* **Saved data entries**
--- START ---
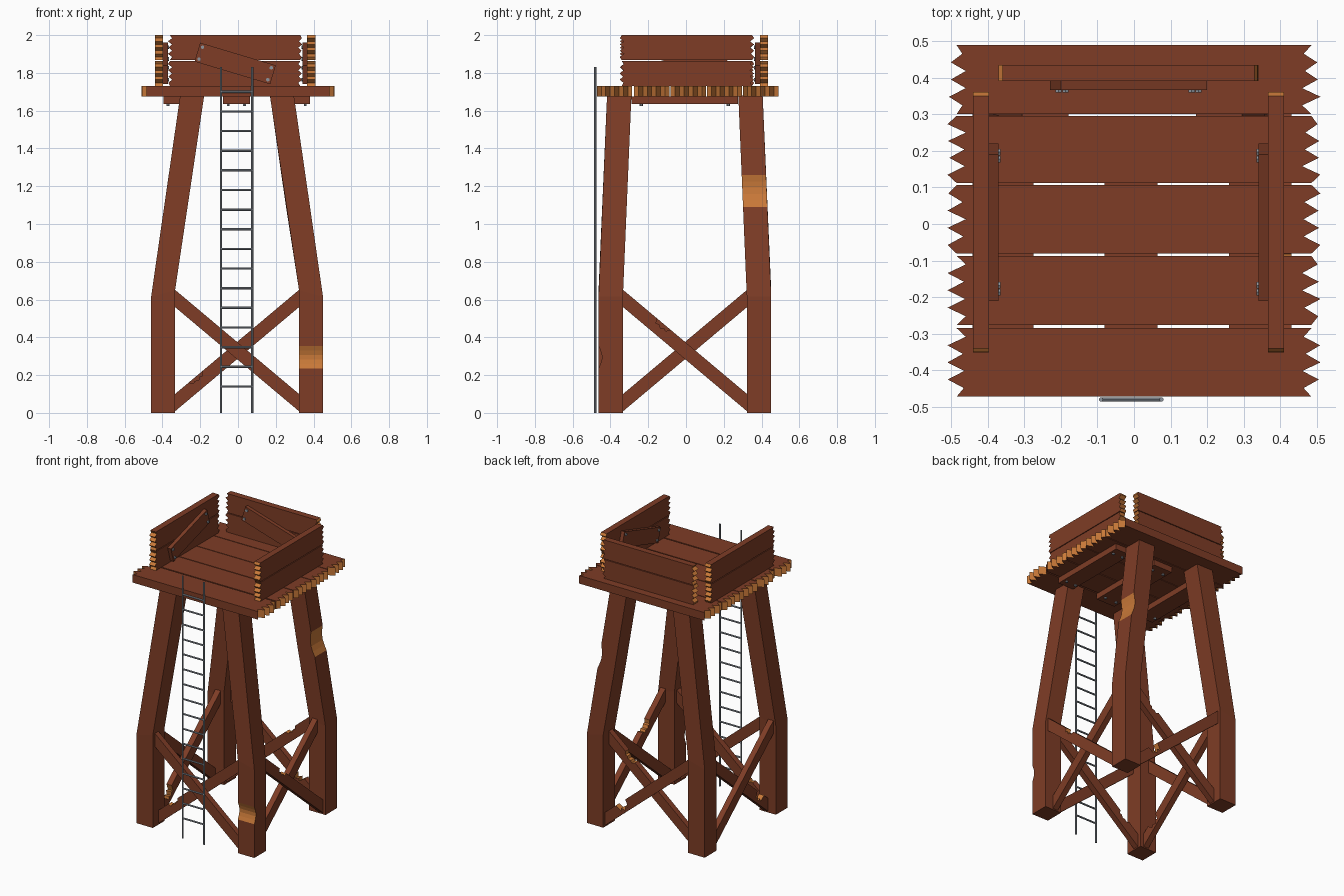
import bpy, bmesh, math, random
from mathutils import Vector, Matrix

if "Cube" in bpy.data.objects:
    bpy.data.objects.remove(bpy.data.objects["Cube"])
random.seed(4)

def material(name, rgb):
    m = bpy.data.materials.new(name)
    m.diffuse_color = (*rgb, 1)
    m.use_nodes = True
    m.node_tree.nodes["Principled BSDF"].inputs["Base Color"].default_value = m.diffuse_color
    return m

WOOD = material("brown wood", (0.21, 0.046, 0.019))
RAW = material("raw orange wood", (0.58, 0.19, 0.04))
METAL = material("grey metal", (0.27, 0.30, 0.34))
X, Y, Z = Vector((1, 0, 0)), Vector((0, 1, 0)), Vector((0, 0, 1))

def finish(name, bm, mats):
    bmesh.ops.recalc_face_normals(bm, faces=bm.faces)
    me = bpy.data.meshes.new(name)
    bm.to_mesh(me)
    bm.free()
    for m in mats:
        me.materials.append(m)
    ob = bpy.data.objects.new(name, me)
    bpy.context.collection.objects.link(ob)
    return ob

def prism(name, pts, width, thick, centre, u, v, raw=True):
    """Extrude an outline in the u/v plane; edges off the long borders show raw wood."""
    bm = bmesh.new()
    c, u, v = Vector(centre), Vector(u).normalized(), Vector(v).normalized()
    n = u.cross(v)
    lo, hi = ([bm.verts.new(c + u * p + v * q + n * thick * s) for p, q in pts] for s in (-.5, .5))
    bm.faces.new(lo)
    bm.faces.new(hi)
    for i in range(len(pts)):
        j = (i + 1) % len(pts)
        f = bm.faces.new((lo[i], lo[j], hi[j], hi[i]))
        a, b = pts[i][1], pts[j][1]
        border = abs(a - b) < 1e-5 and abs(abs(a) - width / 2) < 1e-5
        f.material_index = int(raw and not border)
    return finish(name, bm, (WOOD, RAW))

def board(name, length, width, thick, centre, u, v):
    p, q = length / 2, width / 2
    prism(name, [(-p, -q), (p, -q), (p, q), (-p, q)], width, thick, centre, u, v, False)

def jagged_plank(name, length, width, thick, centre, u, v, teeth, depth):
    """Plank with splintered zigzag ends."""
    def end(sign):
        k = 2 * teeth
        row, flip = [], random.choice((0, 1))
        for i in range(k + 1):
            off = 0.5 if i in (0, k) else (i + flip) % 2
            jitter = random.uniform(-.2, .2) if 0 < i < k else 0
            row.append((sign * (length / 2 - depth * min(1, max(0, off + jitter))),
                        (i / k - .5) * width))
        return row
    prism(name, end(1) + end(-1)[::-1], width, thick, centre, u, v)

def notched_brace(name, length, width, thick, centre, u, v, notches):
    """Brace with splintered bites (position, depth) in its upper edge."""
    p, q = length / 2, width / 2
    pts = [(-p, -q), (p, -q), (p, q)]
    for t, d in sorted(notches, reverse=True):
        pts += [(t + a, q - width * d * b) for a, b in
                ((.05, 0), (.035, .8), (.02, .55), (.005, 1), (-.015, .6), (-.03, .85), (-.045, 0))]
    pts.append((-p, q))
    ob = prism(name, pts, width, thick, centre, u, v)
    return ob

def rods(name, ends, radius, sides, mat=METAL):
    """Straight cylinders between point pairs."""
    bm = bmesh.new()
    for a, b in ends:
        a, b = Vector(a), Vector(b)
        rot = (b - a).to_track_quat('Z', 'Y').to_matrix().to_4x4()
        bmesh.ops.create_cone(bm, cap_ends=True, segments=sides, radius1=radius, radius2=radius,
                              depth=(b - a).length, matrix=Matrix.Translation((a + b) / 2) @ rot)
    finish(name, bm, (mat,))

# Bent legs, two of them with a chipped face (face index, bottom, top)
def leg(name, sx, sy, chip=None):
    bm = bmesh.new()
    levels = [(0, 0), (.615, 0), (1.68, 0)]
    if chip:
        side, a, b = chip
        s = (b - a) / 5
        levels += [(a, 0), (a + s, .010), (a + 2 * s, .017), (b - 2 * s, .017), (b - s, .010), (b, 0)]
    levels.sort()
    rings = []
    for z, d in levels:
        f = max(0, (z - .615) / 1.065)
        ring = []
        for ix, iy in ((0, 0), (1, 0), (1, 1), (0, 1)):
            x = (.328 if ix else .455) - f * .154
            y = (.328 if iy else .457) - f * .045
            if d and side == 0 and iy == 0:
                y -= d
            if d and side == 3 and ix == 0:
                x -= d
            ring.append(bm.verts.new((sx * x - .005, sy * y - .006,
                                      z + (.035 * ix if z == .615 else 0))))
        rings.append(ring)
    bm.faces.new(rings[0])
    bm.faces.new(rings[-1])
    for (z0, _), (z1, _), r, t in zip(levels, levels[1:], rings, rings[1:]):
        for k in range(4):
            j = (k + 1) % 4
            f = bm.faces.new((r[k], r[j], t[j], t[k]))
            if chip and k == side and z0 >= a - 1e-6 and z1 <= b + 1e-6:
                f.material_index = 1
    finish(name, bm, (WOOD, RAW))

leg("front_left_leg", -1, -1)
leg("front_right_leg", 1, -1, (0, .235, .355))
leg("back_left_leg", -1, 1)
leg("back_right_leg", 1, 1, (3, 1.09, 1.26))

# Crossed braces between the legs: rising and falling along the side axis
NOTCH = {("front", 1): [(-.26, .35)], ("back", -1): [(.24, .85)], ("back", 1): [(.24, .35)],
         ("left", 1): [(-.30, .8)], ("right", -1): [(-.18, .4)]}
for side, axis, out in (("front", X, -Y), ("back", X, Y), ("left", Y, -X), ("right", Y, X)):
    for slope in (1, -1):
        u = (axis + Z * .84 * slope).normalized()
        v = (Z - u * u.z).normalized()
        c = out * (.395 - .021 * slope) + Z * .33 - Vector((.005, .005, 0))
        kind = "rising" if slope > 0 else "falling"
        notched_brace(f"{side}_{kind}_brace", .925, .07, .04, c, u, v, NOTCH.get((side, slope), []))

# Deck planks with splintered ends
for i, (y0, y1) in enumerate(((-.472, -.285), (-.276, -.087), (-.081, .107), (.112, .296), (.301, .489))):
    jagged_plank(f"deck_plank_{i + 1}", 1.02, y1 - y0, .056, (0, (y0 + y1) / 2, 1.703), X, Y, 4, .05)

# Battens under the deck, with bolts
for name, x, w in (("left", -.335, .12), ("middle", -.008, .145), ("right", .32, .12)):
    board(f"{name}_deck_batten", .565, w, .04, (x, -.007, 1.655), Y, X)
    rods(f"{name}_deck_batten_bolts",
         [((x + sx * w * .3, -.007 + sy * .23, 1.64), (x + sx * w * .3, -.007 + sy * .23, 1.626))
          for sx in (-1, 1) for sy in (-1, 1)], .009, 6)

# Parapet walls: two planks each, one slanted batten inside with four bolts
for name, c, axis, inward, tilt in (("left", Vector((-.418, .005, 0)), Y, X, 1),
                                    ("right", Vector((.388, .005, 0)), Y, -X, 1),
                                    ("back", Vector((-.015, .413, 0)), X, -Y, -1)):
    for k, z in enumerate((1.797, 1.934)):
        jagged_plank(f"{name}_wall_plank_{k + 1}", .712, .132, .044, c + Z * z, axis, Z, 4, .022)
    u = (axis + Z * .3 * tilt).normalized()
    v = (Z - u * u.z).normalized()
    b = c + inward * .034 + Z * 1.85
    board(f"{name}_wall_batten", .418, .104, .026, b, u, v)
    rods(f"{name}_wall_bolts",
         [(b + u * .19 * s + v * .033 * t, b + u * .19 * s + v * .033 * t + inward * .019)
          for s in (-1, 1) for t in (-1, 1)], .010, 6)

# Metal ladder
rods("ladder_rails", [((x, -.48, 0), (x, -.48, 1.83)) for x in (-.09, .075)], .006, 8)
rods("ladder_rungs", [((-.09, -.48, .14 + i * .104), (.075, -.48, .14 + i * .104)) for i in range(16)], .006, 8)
--- END ---
* **Task details**
Could you return all the entries exactly as they appear, minus the pictures?

* **Written answer**
import bpy, bmesh, math, random
from mathutils import Vector, Matrix

if "Cube" in bpy.data.objects:
    bpy.data.objects.remove(bpy.data.objects["Cube"])
random.seed(4)

def material(name, rgb):
    m = bpy.data.materials.new(name)
    m.diffuse_color = (*rgb, 1)
    m.use_nodes = True
    m.node_tree.nodes["Principled BSDF"].inputs["Base Color"].default_value = m.diffuse_color
    return m

WOOD = material("brown wood", (0.21, 0.046, 0.019))
RAW = material("raw orange wood", (0.58, 0.19, 0.04))
METAL = material("grey metal", (0.27, 0.30, 0.34))
X, Y, Z = Vector((1, 0, 0)), Vector((0, 1, 0)), Vector((0, 0, 1))

def finish(name, bm, mats):
    bmesh.ops.recalc_face_normals(bm, faces=bm.faces)
    me = bpy.data.meshes.new(name)
    bm.to_mesh(me)
    bm.free()
    for m in mats:
        me.materials.append(m)
    ob = bpy.data.objects.new(name, me)
    bpy.context.collection.objects.link(ob)
    return ob

def prism(name, pts, width, thick, centre, u, v, raw=True):
    """Extrude an outline in the u/v plane; edges off the long borders show raw wood."""
    bm = bmesh.new()
    c, u, v = Vector(centre), Vector(u).normalized(), Vector(v).normalized()
    n = u.cross(v)
    lo, hi = ([bm.verts.new(c + u * p + v * q + n * thick * s) for p, q in pts] for s in (-.5, .5))
    bm.faces.new(lo)
    bm.faces.new(hi)
    for i in range(len(pts)):
        j = (i + 1) % len(pts)
        f = bm.faces.new((lo[i], lo[j], hi[j], hi[i]))
        a, b = pts[i][1], pts[j][1]
        border = abs(a - b) < 1e-5 and abs(abs(a) - width / 2) < 1e-5
        f.material_index = int(raw and not border)
    return finish(name, bm, (WOOD, RAW))

def board(name, length, width, thick, centre, u, v):
    p, q = length / 2, width / 2
    prism(name, [(-p, -q), (p, -q), (p, q), (-p, q)], width, thick, centre, u, v, False)

def jagged_plank(name, length, width, thick, centre, u, v, teeth, depth):
    """Plank with splintered zigzag ends."""
    def end(sign):
        k = 2 * teeth
        row, flip = [], random.choice((0, 1))
        for i in range(k + 1):
            off = 0.5 if i in (0, k) else (i + flip) % 2
            jitter = random.uniform(-.2, .2) if 0 < i < k else 0
            row.append((sign * (length / 2 - depth * min(1, max(0, off + jitter))),
                        (i / k - .5) * width))
        return row
    prism(name, end(1) + end(-1)[::-1], width, thick, centre, u, v)

def notched_brace(name, length, width, thick, centre, u, v, notches):
    """Brace with splintered bites (position, depth) in its upper edge."""
    p, q = length / 2, width / 2
    pts = [(-p, -q), (p, -q), (p, q)]
    for t, d in sorted(notches, reverse=True):
        pts += [(t + a, q - width * d * b) for a, b in
                ((.05, 0), (.035, .8), (.02, .55), (.005, 1), (-.015, .6), (-.03, .85), (-.045, 0))]
    pts.append((-p, q))
    ob = prism(name, pts, width, thick, centre, u, v)
    return ob

def rods(name, ends, radius, sides, mat=METAL):
    """Straight cylinders between point pairs."""
    bm = bmesh.new()
    for a, b in ends:
        a, b = Vector(a), Vector(b)
        rot = (b - a).to_track_quat('Z', 'Y').to_matrix().to_4x4()
        bmesh.ops.create_cone(bm, cap_ends=True, segments=sides, radius1=radius, radius2=radius,
                              depth=(b - a).length, matrix=Matrix.Translation((a + b) / 2) @ rot)
    finish(name, bm, (mat,))

# Bent legs, two of them with a chipped face (face index, bottom, top)
def leg(name, sx, sy, chip=None):
    bm = bmesh.new()
    levels = [(0, 0), (.615, 0), (1.68, 0)]
    if chip:
        side, a, b = chip
        s = (b - a) / 5
        levels += [(a, 0), (a + s, .010), (a + 2 * s, .017), (b - 2 * s, .017), (b - s, .010), (b, 0)]
    levels.sort()
    rings = []
    for z, d in levels:
        f = max(0, (z - .615) / 1.065)
        ring = []
        for ix, iy in ((0, 0), (1, 0), (1, 1), (0, 1)):
            x = (.328 if ix else .455) - f * .154
            y = (.328 if iy else .457) - f * .045
            if d and side == 0 and iy == 0:
                y -= d
            if d and side == 3 and ix == 0:
                x -= d
            ring.append(bm.verts.new((sx * x - .005, sy * y - .006,
                                      z + (.035 * ix if z == .615 else 0))))
        rings.append(ring)
    bm.faces.new(rings[0])
    bm.faces.new(rings[-1])
    for (z0, _), (z1, _), r, t in zip(levels, levels[1:], rings, rings[1:]):
        for k in range(4):
            j = (k + 1) % 4
            f = bm.faces.new((r[k], r[j], t[j], t[k]))
            if chip and k == side and z0 >= a - 1e-6 and z1 <= b + 1e-6:
                f.material_index = 1
    finish(name, bm, (WOOD, RAW))

leg("front_left_leg", -1, -1)
leg("front_right_leg", 1, -1, (0, .235, .355))
leg("back_left_leg", -1, 1)
leg("back_right_leg", 1, 1, (3, 1.09, 1.26))

# Crossed braces between the legs: rising and falling along the side axis
NOTCH = {("front", 1): [(-.26, .35)], ("back", -1): [(.24, .85)], ("back", 1): [(.24, .35)],
         ("left", 1): [(-.30, .8)], ("right", -1): [(-.18, .4)]}
for side, axis, out in (("front", X, -Y), ("back", X, Y), ("left", Y, -X), ("right", Y, X)):
    for slope in (1, -1):
        u = (axis + Z * .84 * slope).normalized()
        v = (Z - u * u.z).normalized()
        c = out * (.395 - .021 * slope) + Z * .33 - Vector((.005, .005, 0))
        kind = "rising" if slope > 0 else "falling"
        notched_brace(f"{side}_{kind}_brace", .925, .07, .04, c, u, v, NOTCH.get((side, slope), []))

# Deck planks with splintered ends
for i, (y0, y1) in enumerate(((-.472, -.285), (-.276, -.087), (-.081, .107), (.112, .296), (.301, .489))):
    jagged_plank(f"deck_plank_{i + 1}", 1.02, y1 - y0, .056, (0, (y0 + y1) / 2, 1.703), X, Y, 4, .05)

# Battens under the deck, with bolts
for name, x, w in (("left", -.335, .12), ("middle", -.008, .145), ("right", .32, .12)):
    board(f"{name}_deck_batten", .565, w, .04, (x, -.007, 1.655), Y, X)
    rods(f"{name}_deck_batten_bolts",
         [((x + sx * w * .3, -.007 + sy * .23, 1.64), (x + sx * w * .3, -.007 + sy * .23, 1.626))
          for sx in (-1, 1) for sy in (-1, 1)], .009, 6)

# Parapet walls: two planks each, one slanted batten inside with four bolts
for name, c, axis, inward, tilt in (("left", Vector((-.418, .005, 0)), Y, X, 1),
                                    ("right", Vector((.388, .005, 0)), Y, -X, 1),
                                    ("back", Vector((-.015, .413, 0)), X, -Y, -1)):
    for k, z in enumerate((1.797, 1.934)):
        jagged_plank(f"{name}_wall_plank_{k + 1}", .712, .132, .044, c + Z * z, axis, Z, 4, .022)
    u = (axis + Z * .3 * tilt).normalized()
    v = (Z - u * u.z).normalized()
    b = c + inward * .034 + Z * 1.85
    board(f"{name}_wall_batten", .418, .104, .026, b, u, v)
    rods(f"{name}_wall_bolts",
         [(b + u * .19 * s + v * .033 * t, b + u * .19 * s + v * .033 * t + inward * .019)
          for s in (-1, 1) for t in (-1, 1)], .010, 6)

# Metal ladder
rods("ladder_rails", [((x, -.48, 0), (x, -.48, 1.83)) for x in (-.09, .075)], .006, 8)
rods("ladder_rungs", [((-.09, -.48, .14 + i * .104), (.075, -.48, .14 + i * .104)) for i in range(16)], .006, 8)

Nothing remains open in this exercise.